You’ve been at Poste Italiane now for nearly two years, working client-side, but previously you were mostly in product-development-type roles for engineering firms. How’s that transition gone? How have you found the past two years?
Well, I’ve worked in all sorts of companies so I’m quite used to covering lots of different roles. I’ve found the transition quite natural, to be honest. I find it really helpful to know both sides of the security fence – what is best-practice from a technical perspective but also what the rest of the business needs, and what might hold them back.
I’m definitely always learning. Every day is different. I’m learning from people, from the organisation, from all sorts of places. The job is really interesting because we’re serving people – in my position it’s about helping colleagues to provide a great service to both internal and external customers.
Talk me through the work of the Global Cyber Security Center – we’ve just opened our own National Cyber Security Centre here too. What are you doing with them?
The GCSC is a global non-profit with a mission to spread cybersecurity culture. We’re active in several areas – trying to deepen an information-sharing culture, we’re working on cooperation between public and private sector, and we also publish a couple of pieces of research each year.
This September we’ll be publishing a book about SOCs and CERTs – it’ll show a best-practice example of each. We’re also working on a paper with a wide group of universities across Italy to propose changes to the education system that will give Italian citizens the knowledge and tools to work in cyber security and be more secure themselves.
Another of our key projects is about co-ordinated vulnerability disclosure. In the USA, there’s already a pretty good system, and companies are even paying out prizes in many cases.
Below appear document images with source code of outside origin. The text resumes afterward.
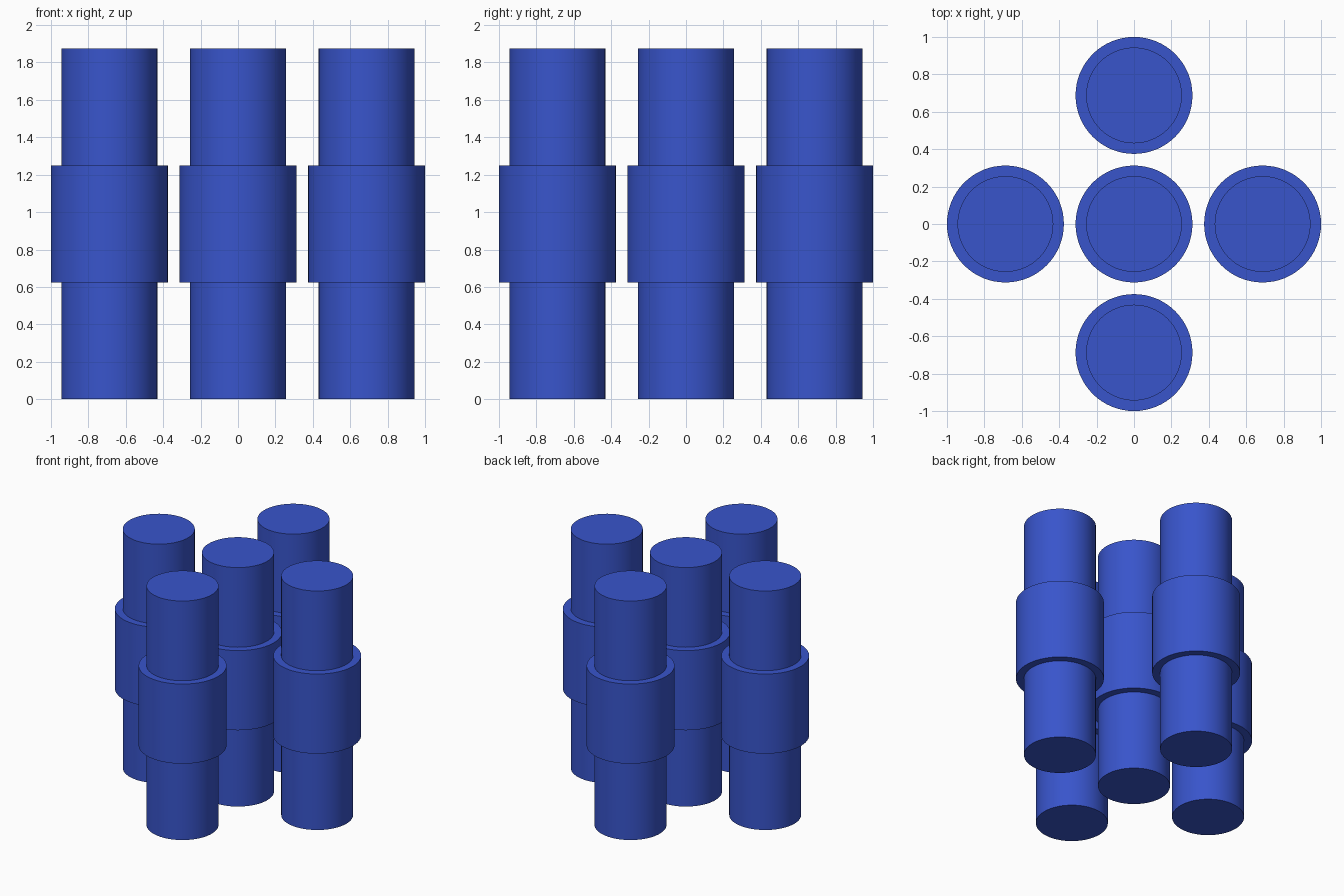
import bpy, bmesh, math

if "Cube" in bpy.data.objects:
    bpy.data.objects.remove(bpy.data.objects["Cube"])

SIDES = 64
OFFSET = 0.6875
PROFILE = [(0.256, 0.0), (0.256, 0.625), (0.3125, 0.625),
           (0.3125, 1.25), (0.256, 1.25), (0.256, 1.875)]

blue = bpy.data.materials.new("blue")
blue.diffuse_color = (0.04, 0.09, 0.6, 1)
blue.use_nodes = True
blue.node_tree.nodes["Principled BSDF"].inputs["Base Color"].default_value = blue.diffuse_color


def stepped_column(name, x, y):
    # Rings of the stepped profile, bridged and capped at both ends
    bm = bmesh.new()
    rings = []
    for r, z in PROFILE:
        rings.append([bm.verts.new((r * math.cos(2 * math.pi * i / SIDES),
                                    r * math.sin(2 * math.pi * i / SIDES), z))
                      for i in range(SIDES)])
    for low, high in zip(rings, rings[1:]):
        for i in range(SIDES):
            j = (i + 1) % SIDES
            bm.faces.new((low[i], low[j], high[j], high[i]))
    bm.faces.new(rings[0][::-1])
    bm.faces.new(rings[-1])
    mesh = bpy.data.meshes.new(name)
    bm.to_mesh(mesh)
    bm.free()
    obj = bpy.data.objects.new(name, mesh)
    obj.location = (x, y, 0)
    obj.data.materials.append(blue)
    bpy.context.collection.objects.link(obj)
    bpy.ops.object.select_all(action='DESELECT')
    obj.select_set(True)
    bpy.context.view_layer.objects.active = obj
    bpy.ops.object.shade_smooth_by_angle(angle=math.radians(30))


# Centre column and four around it in a cross
stepped_column("centre_column", 0, 0)
for side, dx, dy in (("left", -1, 0), ("right", 1, 0), ("front", 0, -1), ("back", 0, 1)):
    stepped_column(side + "_column", dx * OFFSET, dy * OFFSET)
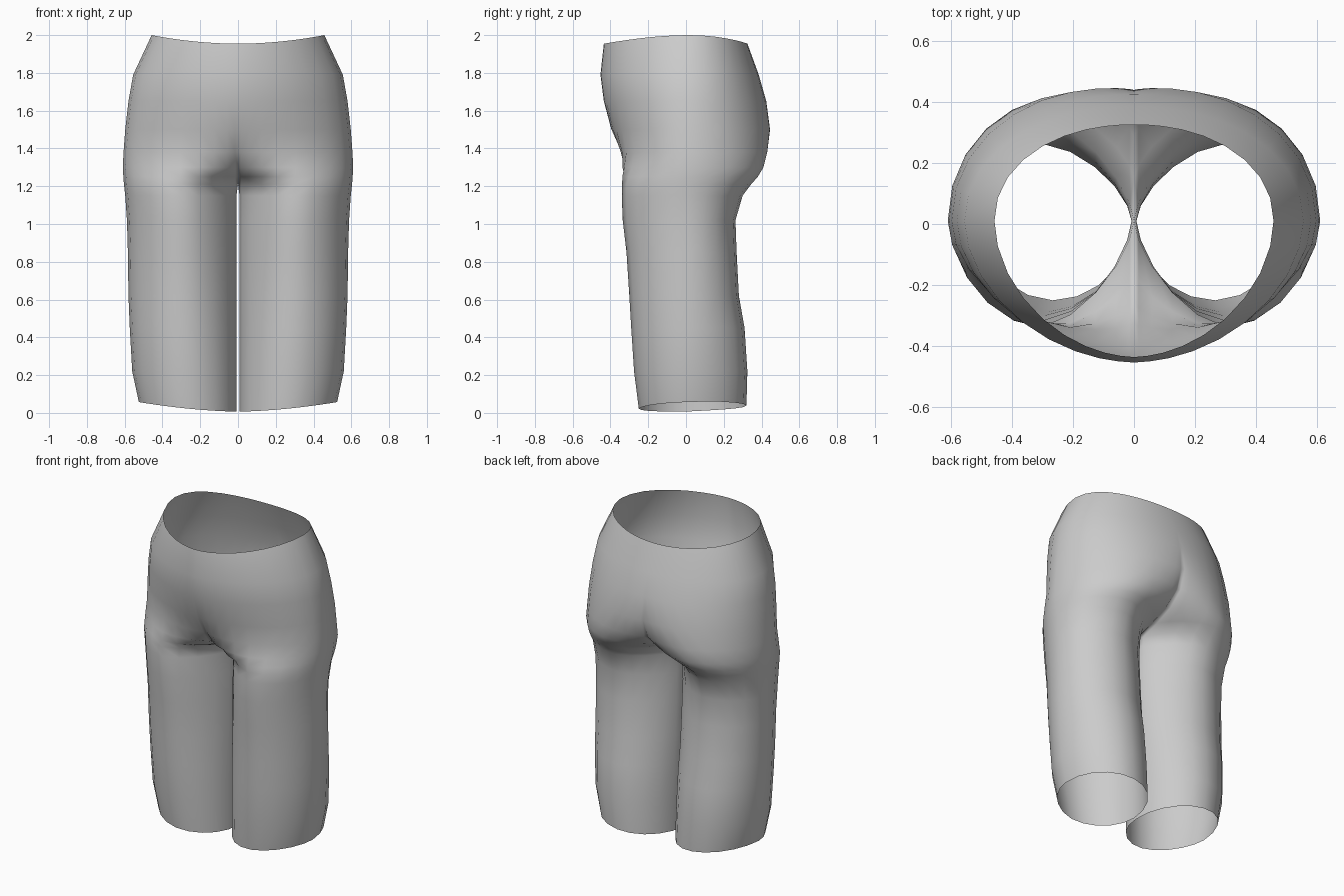
import bpy, bmesh
from math import cos, pi

if "Cube" in bpy.data.objects:
    bpy.data.objects.remove(bpy.data.objects["Cube"])

N = 20      # segments around one half / one leg
YC = 0.01   # depth of the side seam

# z, half width, front y, back y, front blend, back blend (0 = leg tube, 1 = torso)
RINGS = [
    (0.03, 0.525, -0.25, 0.32, 0, 0),
    (0.22, 0.56, -0.275, 0.325, 0, 0),
    (0.45, 0.573, -0.29, 0.31, 0, 0),
    (0.62, 0.58, -0.30, 0.28, 0, 0),
    (0.85, 0.583, -0.315, 0.268, 0, 0),
    (1.02, 0.588, -0.335, 0.262, 0, 0),
    (1.15, 0.597, -0.34, 0.30, 0, 0),
    (1.21, 0.604, -0.338, 0.345, 0, 0),
    (1.25, 0.607, -0.337, 0.38, 0.42, 0.36),
    (1.30, 0.61, -0.336, 0.41, 0.70, 0.64),
    (1.38, 0.606, -0.345, 0.43, 0.88, 0.86),
    (1.50, 0.597, -0.395, 0.445, 0.98, 0.96),
    (1.65, 0.58, -0.435, 0.425, 1, 1),
    (1.79, 0.555, -0.453, 0.385, 1, 1),
    (1.96, 0.457, -0.435, 0.325, 1, 1),
]


def arch(u, p):
    """Height of a unit superellipse at u."""
    return max(0, 1 - abs(u) ** p) ** (1 / p)


def side(z, xo, depth, w, p_out, p_torso):
    """Points of the front or back surface, from the centre to the side seam."""
    xi = 0.0 if z > 1.2 else 0.008
    cx, rx = (xo + xi) / 2, (xo - xi) / 2
    p_in = 2 - 0.5 * min(z / 1.2, 1)
    pts = []
    for i in range(N // 2 + 1):
        u = -cos(2 * pi * i / N)
        x = cx + rx * u
        leg = arch(u, p_in if u < 0 else p_out)
        torso = arch(x / xo, p_torso)
        pts.append((x, leg + (torso - leg) * w))
    top = max(p[1] for p in pts)
    return [(x, YC + y / top * (depth - YC)) for x, y in pts]


def section(z, xo, yf, yb, wf, wb):
    """Right half section, front centre round the outside to back centre."""
    pts = side(z, xo, yf, wf, 1.82, 1.85) + side(z, xo, yb, wb, 2.0, 2.1)[-2::-1]
    out = []
    for x, y in pts:
        h = z
        if z < 0.1:      # hem rises outwards and backwards
            h = 0.007 + 0.05 * (x / xo) ** 1.7 + 0.05 * max(y, 0)
        elif z > 1.9:    # waist rises at the hips
            h = 1.955 + 0.045 * (x / xo) ** 2
        out.append((x, y, h))
    return out


# Shorts shell: loft the right half, then mirror it
bm = bmesh.new()
loops = [[bm.verts.new(p) for p in section(*r)] for r in RINGS]
for a, b in zip(loops, loops[1:]):
    for i in range(N):
        bm.faces.new((a[i], a[i + 1], b[i + 1], b[i]))
bmesh.ops.remove_doubles(bm, verts=bm.verts, dist=0.0005)
copy = bmesh.ops.duplicate(bm, geom=bm.verts[:] + bm.edges[:] + bm.faces[:])["geom"]
for v in [g for g in copy if isinstance(g, bmesh.types.BMVert)]:
    v.co.x *= -1
bmesh.ops.reverse_faces(bm, faces=[g for g in copy if isinstance(g, bmesh.types.BMFace)])
bmesh.ops.remove_doubles(bm, verts=bm.verts, dist=0.0005)
for f in bm.faces:
    f.smooth = True

mesh = bpy.data.meshes.new("shorts")
bm.to_mesh(mesh)
bm.free()
shorts = bpy.data.objects.new("shorts", mesh)
bpy.context.collection.objects.link(shorts)
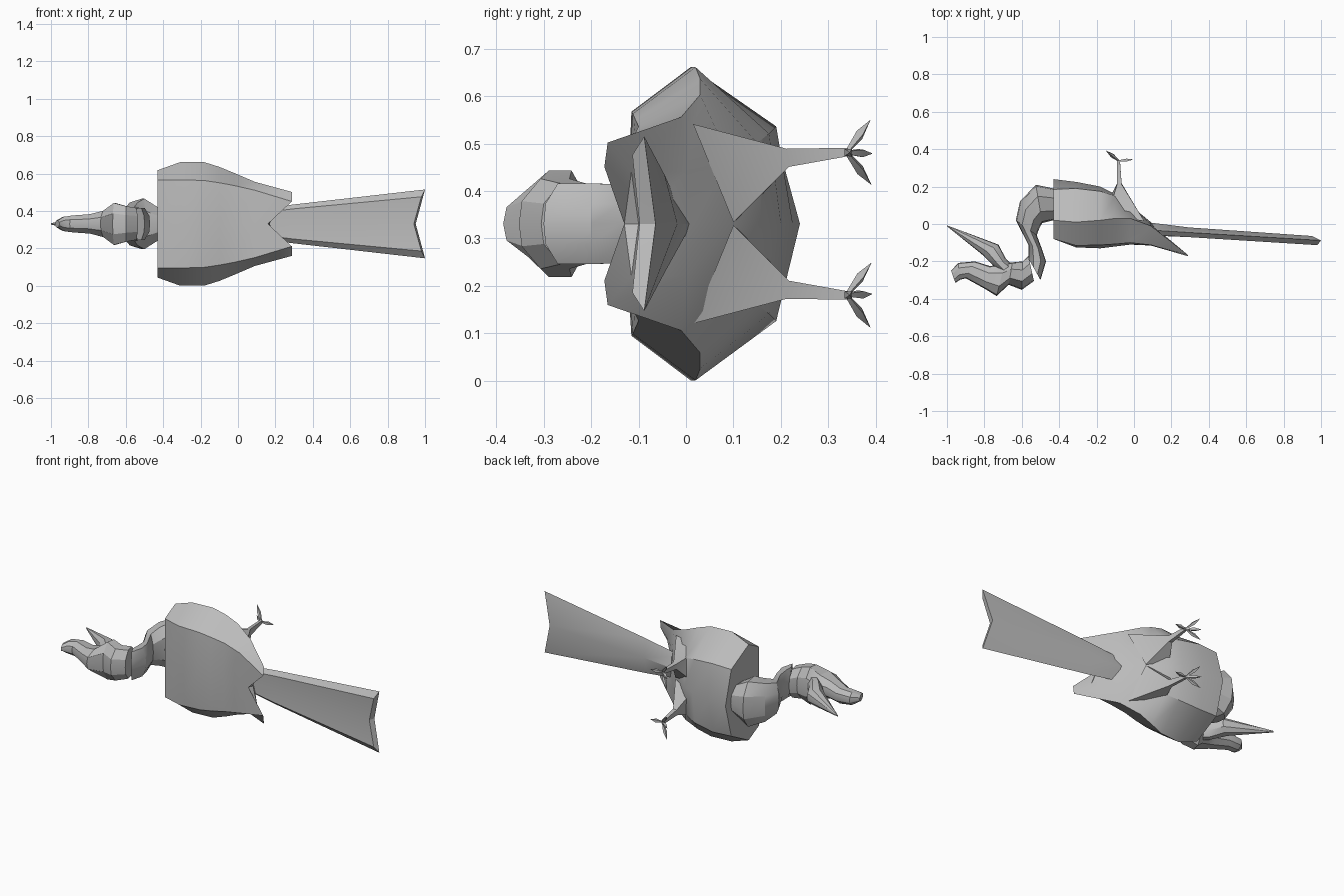
import bpy, bmesh, math
from mathutils import Vector

cube = bpy.data.objects.get("Cube")
if cube:
    bpy.data.objects.remove(cube)

MID = 0.331  # height of the bird's plane of symmetry (it lies on its side)

grey = bpy.data.materials.new("plain grey")
grey.use_nodes = True
COL = (0.5, 0.5, 0.5, 1)
grey.diffuse_color = COL
grey.node_tree.nodes["Principled BSDF"].inputs["Base Color"].default_value = COL


def loft(name, rings):
    """Skin closed rings of (x, y, side offset) points and cap both ends."""
    bm = bmesh.new()
    rows = [[bm.verts.new((x, y, MID + s)) for x, y, s in r] for r in rings]
    n = len(rows[0])
    for a, b in zip(rows, rows[1:]):
        for i in range(n):
            j = (i + 1) % n
            bm.faces.new((a[i], a[j], b[j], b[i]))
    bm.faces.new(rows[0])
    bm.faces.new(rows[-1])
    bmesh.ops.remove_doubles(bm, verts=bm.verts, dist=0.0005)
    bmesh.ops.triangulate(bm, faces=[f for f in bm.faces if len(f.verts) > 4])
    bmesh.ops.recalc_face_normals(bm, faces=bm.faces)
    me = bpy.data.meshes.new(name)
    bm.to_mesh(me)
    bm.free()
    ob = bpy.data.objects.new(name, me)
    bpy.context.collection.objects.link(ob)
    me.materials.append(grey)
    bpy.ops.object.select_all(action='DESELECT')
    ob.select_set(True)
    bpy.context.view_layer.objects.active = ob
    bpy.ops.object.shade_smooth_by_angle(angle=math.radians(28))
    return ob


def mirrored(half):
    """Close a half ring whose first and last points lie on the middle plane."""
    return half + [(x, y, -s) for x, y, s in reversed(half[1:-1])]


def tube(name, sections):
    """Eight-sided tube through (ax, ay, bx, by, half width) sections."""
    rings = []
    for ax, ay, bx, by, w in sections:
        a, b = Vector((ax, ay)), Vector((bx, by))
        half = []
        for t, k in ((0, 0), (0.04, 0.5), (0.3, 1), (0.7, 1), (0.96, 0.5), (1, 0)):
            p = a.lerp(b, t)
            half.append((p.x, p.y, w * k))
        rings.append(mirrored(half))
    return loft(name, rings)


# body: back, shoulder, flank, lower flank and belly at each station
stations = [
    (-0.43, (-.080, 0), (-.080, .235), (.020, .287), (.185, .20), (.240, 0)),
    (-0.31, (-.125, 0), (-.115, .236), (.010, .330), (.190, .205), (.225, 0)),
    (-0.18, (-.130, 0), (-.112, .232), (.020, .330), (.175, .19), (.200, 0)),
    (-0.10, (-.120, 0), (-.107, .220), (.030, .305), (.150, .17), (.160, 0)),
    (-0.02, (-.110, 0), (-.100, .205), (.030, .272), (.095, .13), (.100, 0)),
    (0.09, (-.115, 0), (-.112, .180), (-.010, .225), (.000, .11), (.010, 0)),
]
body = [mirrored([(x, y, s) for y, s in pts]) for x, *pts in stations]
body.append(mirrored([(.16, -.13, 0), (.288, -.172, .12), (.288, -.165, .171),
                      (.21, -.115, .11), (.17, -.10, 0)]))  # swept wing tips
loft("body_and_wings", body)

# fanned tail with a notched end
loft("tail", [
    mirrored([(.05, -.06, 0), (.05, -.055, .05), (.05, -.03, .07), (.05, .012, 0)]),
    mirrored([(.29, -.065, 0), (.29, -.07, .08), (.29, -.045, .103), (.29, -.018, 0)]),
    mirrored([(.94, -.098, 0), (.98, -.113, .145), (1.0, -.088, .184), (.95, -.064, 0)]),
])

# curved neck
tube("neck", [
    (-.430, .190, -.430, .020, .09),
    (-.525, .210, -.490, .005, .135),
    (-.610, .120, -.505, -.020, .115),
    (-.632, .020, -.520, -.060, .092),
    (-.565, -.110, -.490, -.140, .082),
    (-.565, -.190, -.470, -.200, .085),
    (-.555, -.200, -.500, -.300, .085),
])

# head running into the hooked upper bill
tube("head_and_upper_bill", [
    (-.565, -.170, -.535, -.305, .085),
    (-.595, -.200, -.600, -.352, .095),
    (-.650, -.205, -.670, -.325, .112),
    (-.690, -.210, -.735, -.385, .07),
    (-.770, -.225, -.800, -.345, .052),
    (-.850, -.200, -.900, -.290, .045),
    (-.940, -.208, -.930, -.298, .038),
    (-.978, -.250, -.955, -.315, .018),
])

# long pointed lower bill
tube("lower_bill", [
    (-.655, -.215, -.690, -.280, .06),
    (-.685, -.185, -.740, -.235, .06),
    (-.725, -.110, -.810, -.165, .045),
    (-.998, -.008, -1.0, -.012, .004),
])


def toe(name, start, end, r):
    """Slim diamond spindle between two points."""
    a, b = Vector(start), Vector(end)
    d = (b - a).normalized()
    u = d.orthogonal().normalized()
    v = d.cross(u)
    rings = []
    for t, k in ((0, .4), (.55, 1), (1, .05)):
        c = a.lerp(b, t)
        rings.append([tuple(c + (u * math.cos(q) + v * math.sin(q)) * r * k)
                      for q in (0, math.pi / 2, math.pi, 3 * math.pi / 2)])
    loft(name, rings)


for side, label in ((1, "upper"), (-1, "lower")):
    def flip(pts):
        return [(x, y, s * side) for x, y, s in pts]
    # thigh tapering from the rump into a thin shank
    loft(label + "_leg", [
        flip([(-.14, .05, .20), (.055, .015, .21), (.0, .10, .003), (-.13, .14, .04)]),
        flip([(-.09, .212, .155), (-.066, .212, .158), (-.066, .217, .120), (-.09, .217, .122)]),
        flip([(-.09, .34, .160), (-.075, .34, .160), (-.075, .34, .142), (-.09, .34, .142)]),
    ])
    ankle = (-.082, .338, .15 * side)
    tips = [(-.145, .388, .218), (-.150, .392, .148), (-.145, .390, .083), (-.005, .345, .15)]
    for i, p in enumerate(flip(tips)):
        toe(f"{label}_toe_{i + 1}", ankle, p, 0.011)
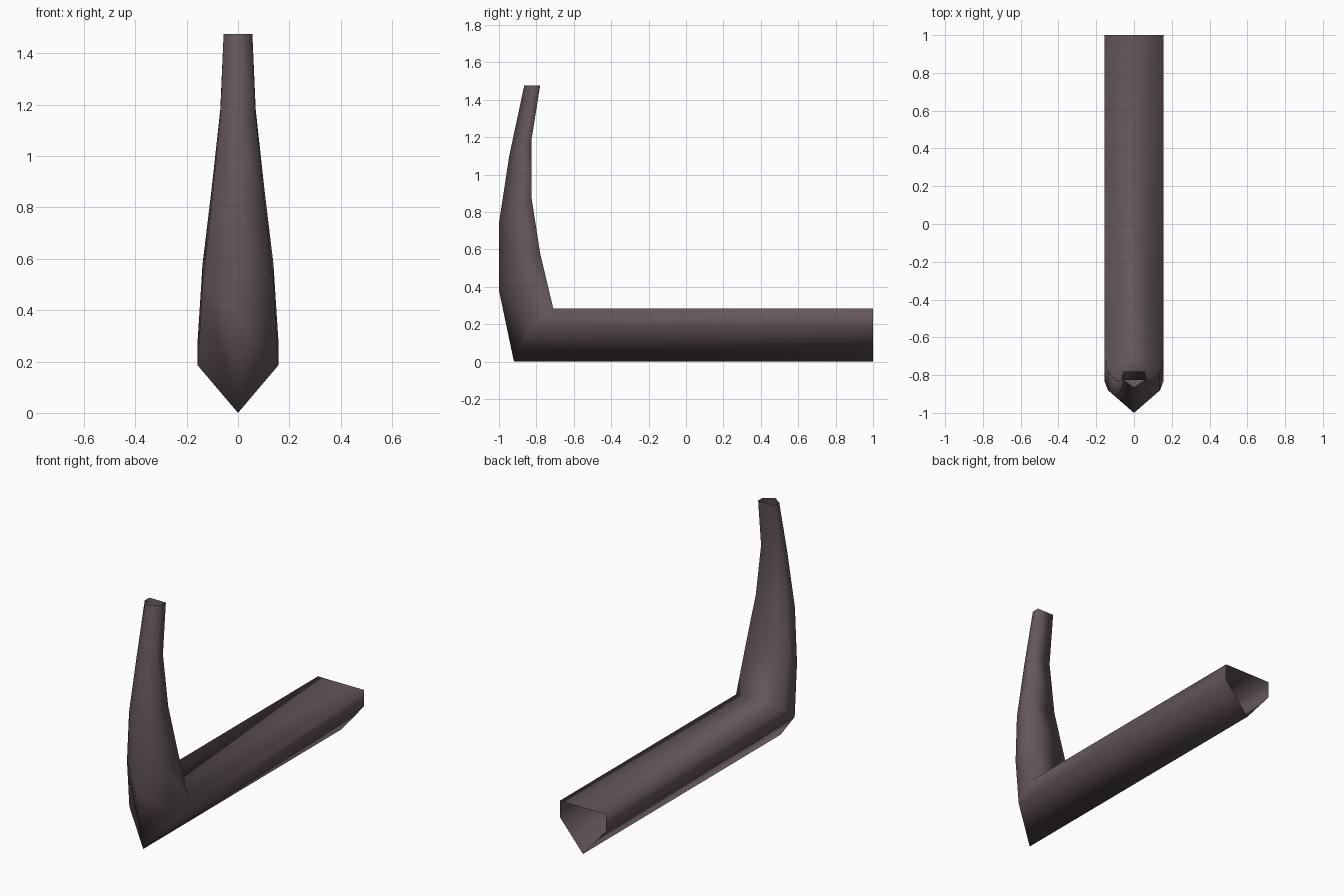
import bpy
import bmesh

if "Cube" in bpy.data.objects:
    bpy.data.objects.remove(bpy.data.objects["Cube"])

# One flat wood colour
wood = bpy.data.materials.new("dark wood")
wood.diffuse_color = (0.13, 0.095, 0.108, 1)
wood.use_nodes = True
wood.node_tree.nodes["Principled BSDF"].inputs["Base Color"].default_value = wood.diffuse_color

# Five-sided section at each station along the beam and up the curved post:
# half width, inner edge (y, z), side corner (y, z), outer ridge (y, z)
stations = [
    (0.157, (1.00, 0.285), (1.00, 0.185), (1.00, 0.0)),
    (0.157, (-0.71, 0.285), (-0.83, 0.185), (-0.92, 0.0)),
    (0.138, (-0.78, 0.58), (-0.88, 0.49), (-1.00, 0.38)),
    (0.103, (-0.825, 0.87), (-0.91, 0.81), (-1.00, 0.74)),
    (0.069, (-0.827, 1.18), (-0.885, 1.15), (-0.945, 1.10)),
    (0.056, (-0.78, 1.475), (-0.825, 1.475), (-0.865, 1.475)),
]

# Skin the sections into one tube, open at both ends
bm = bmesh.new()
rings = []
for w, inner, side, ridge in stations:
    pts = [(w, *inner), (w, *side), (0, *ridge), (-w, *side), (-w, *inner)]
    rings.append([bm.verts.new(p) for p in pts])
for a, b in zip(rings, rings[1:]):
    for i in range(5):
        j = (i + 1) % 5
        bm.faces.new((a[i], a[j], b[j], b[i]))
for f in bm.faces:
    f.smooth = True
bmesh.ops.recalc_face_normals(bm, faces=bm.faces)

mesh = bpy.data.meshes.new("keel_and_stem")
bm.to_mesh(mesh)
bm.free()
mesh.materials.append(wood)
keel = bpy.data.objects.new("keel_and_stem", mesh)
bpy.context.collection.objects.link(keel)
But if you tell companies here you’ve found a vulnerability in their systems, you have no protection and can be taken to court. We’d like to see this improved. In Holland, Finland and Sweden it’s happening. But we’ve got to get those discussions underway here.
Gruppo Poste Italiane is the Italian state postal services provider, part-privatized in 2014 and is headquartered in Rome. It has annual revenues of over €30bn and its group subsidiaries extend to life insurance, investment solutions, internet services, courier mail and package delivery as well as a mobile virtual network operator.